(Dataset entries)
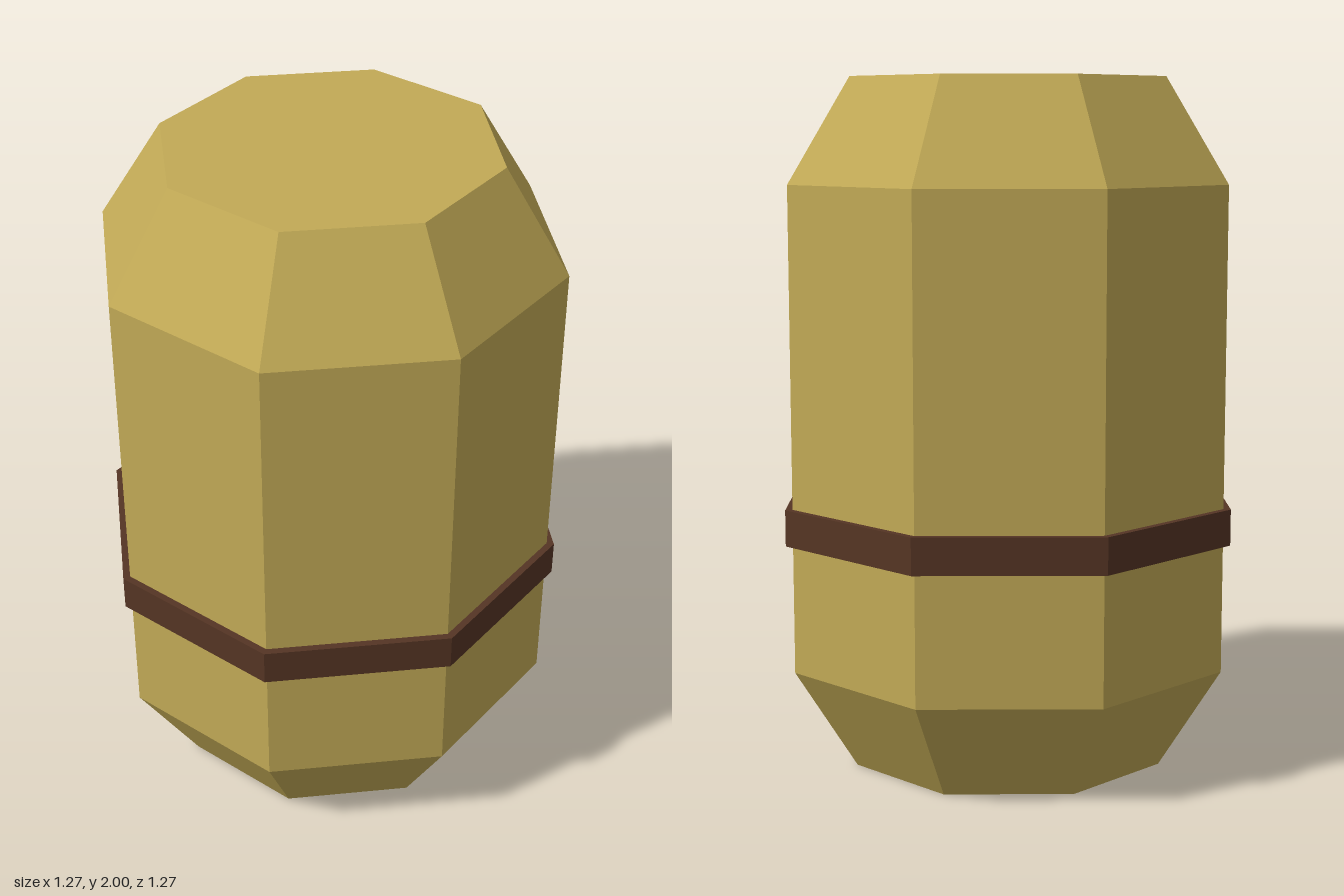
import * as THREE from 'three';

const SIDES = 8;
// Converts the distance to a flat side into the distance to a corner
const toCorner = 1 / Math.cos(Math.PI / SIDES);

const wood = new THREE.MeshStandardMaterial({ color: 0xc2aa56 });
wood.name = 'ochre';
const strap = new THREE.MeshStandardMaterial({ color: 0x553524 });
strap.name = 'dark brown';

// Faceted octagonal solid from a profile of [flat radius, y], listed bottom to top
function octagonal(name, profile, material) {
  const points = profile.map(([r, y]) => new THREE.Vector2(r * toCorner, y));
  const geometry = new THREE.LatheGeometry(points, SIDES, Math.PI / SIDES).toNonIndexed();
  geometry.computeVertexNormals();
  const mesh = new THREE.Mesh(geometry, material);
  mesh.name = name;
  return mesh;
}

export function createModel() {
  const model = new THREE.Group();
  model.name = 'barrel';

  // Body with tapered ends and flat lids
  model.add(octagonal('body', [
    [0, 0], [0.443, 0], [0.615, 0.3], [0.615, 1.7], [0.443, 2], [0, 2],
  ], wood));

  // Raised band around the lower half
  model.add(octagonal('band', [
    [0.61, 0.675], [0.635, 0.675], [0.635, 0.78], [0.61, 0.78],
  ], strap));

  return model;
}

* Action item: Once you have counted the lines of the records holding the string "octagonal", state that number with no other words.

* Task response: 4